→ Task
Through the end of the data below, output every line exactly, beginning with the line that contains "BROWN, True)".
····················
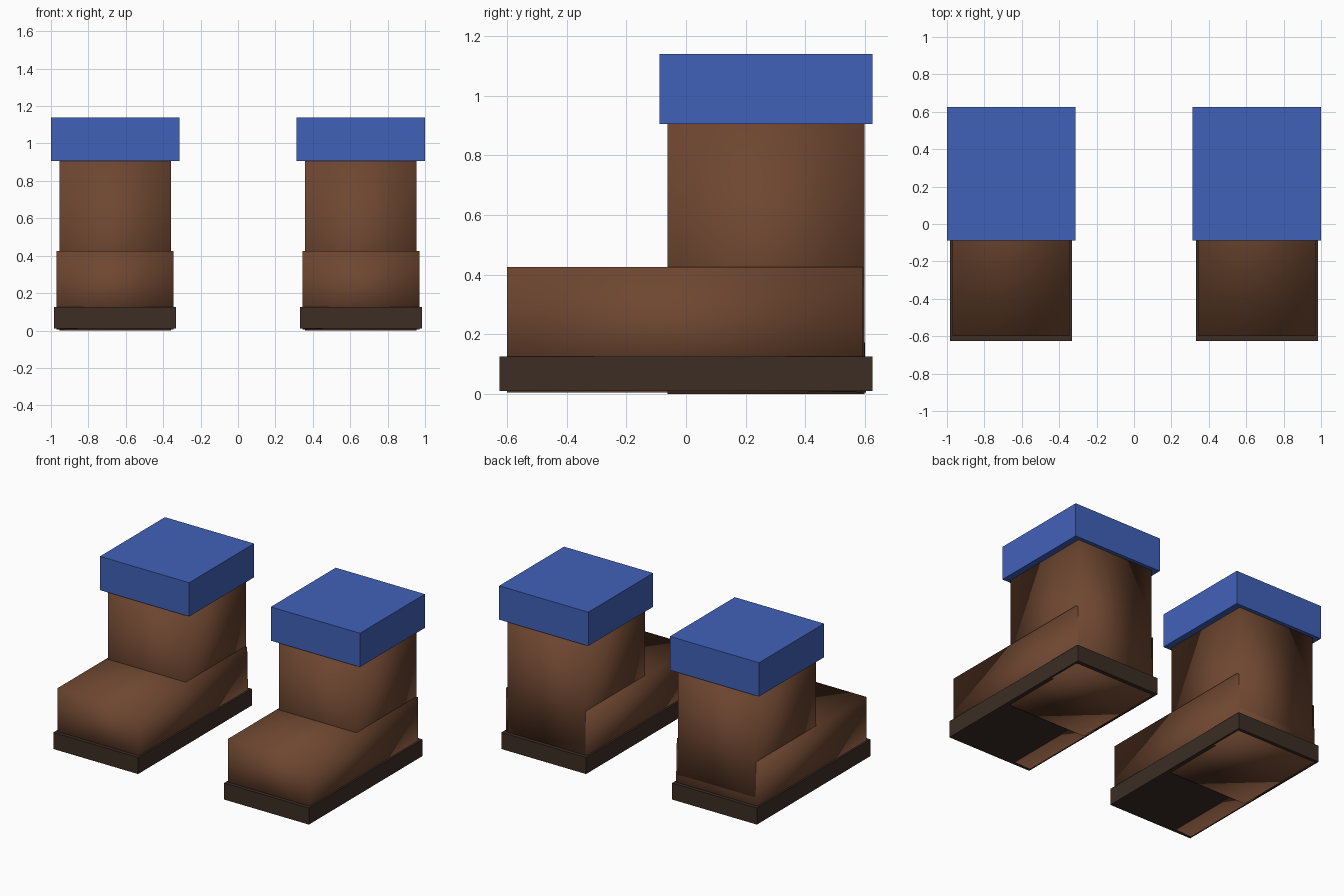
import bpy
import bmesh

if "Cube" in bpy.data.objects:
    bpy.data.objects.remove(bpy.data.objects["Cube"])


def material(name, rgb):
    m = bpy.data.materials.new(name)
    m.diffuse_color = (*rgb, 1.0)
    m.use_nodes = True
    m.node_tree.nodes["Principled BSDF"].inputs["Base Color"].default_value = m.diffuse_color
    return m


BLUE = material("cuff blue", (0.053, 0.120, 0.485))
BROWN = material("leather brown", (0.156, 0.062, 0.030))
DARK = material("sole dark brown", (0.045, 0.027, 0.018))


def box(name, x, y, z, mat, smooth=False, adjust=None):
    """Box between (min, max) ranges; adjust may nudge single corners."""
    bm = bmesh.new()
    bmesh.ops.create_cube(bm, size=1.0)
    for v in bm.verts:
        sx, sy, sz = (c > 0 for c in v.co)
        v.co = (x[sx], y[sy], z[sz])
        if adjust:
            adjust(v, sx, sy, sz)
    for f in bm.faces:
        f.smooth = smooth
    mesh = bpy.data.meshes.new(name)
    bm.to_mesh(mesh)
    bm.free()
    mesh.materials.append(mat)
    ob = bpy.data.objects.new(name, mesh)
    bpy.context.collection.objects.link(ob)
    return ob


for side, cx in (("left", -0.657), ("right", 0.657)):

    def span(half):
        return (cx - half, cx + half)

    def foot_shape(v, sx, sy, sz):
        # underside rises into the sole at one toe corner
        if sx and not sy and not sz:
            v.co.z = 0.03
        # left heel bulges slightly past the shaft near the ground
        if side == "left" and sy:
            v.co.y = 0.592 if sz else 0.604

    # flat-shaded sole and cuff, soft-shaded leather
    box(side + "_sole", span(0.326), (-0.625, 0.625), (0.01, 0.125), DARK)
    box(side + "_foot", span(0.313), (-0.60, 0.594), (0.005, 0.426),
        BROWN, True, foot_shape)
    box(side + "_shaft", span(0.298), (-0.062, 0.599), (0.0, 0.93),
        BROWN, True)
    box(side + "_cuff", span(0.343), (-0.088, 0.625), (0.905, 1.14), BLUE)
····················
→ Answer to the problem
        BROWN, True)
    box(side + "_cuff", span(0.343), (-0.088, 0.625), (0.905, 1.14), BLUE)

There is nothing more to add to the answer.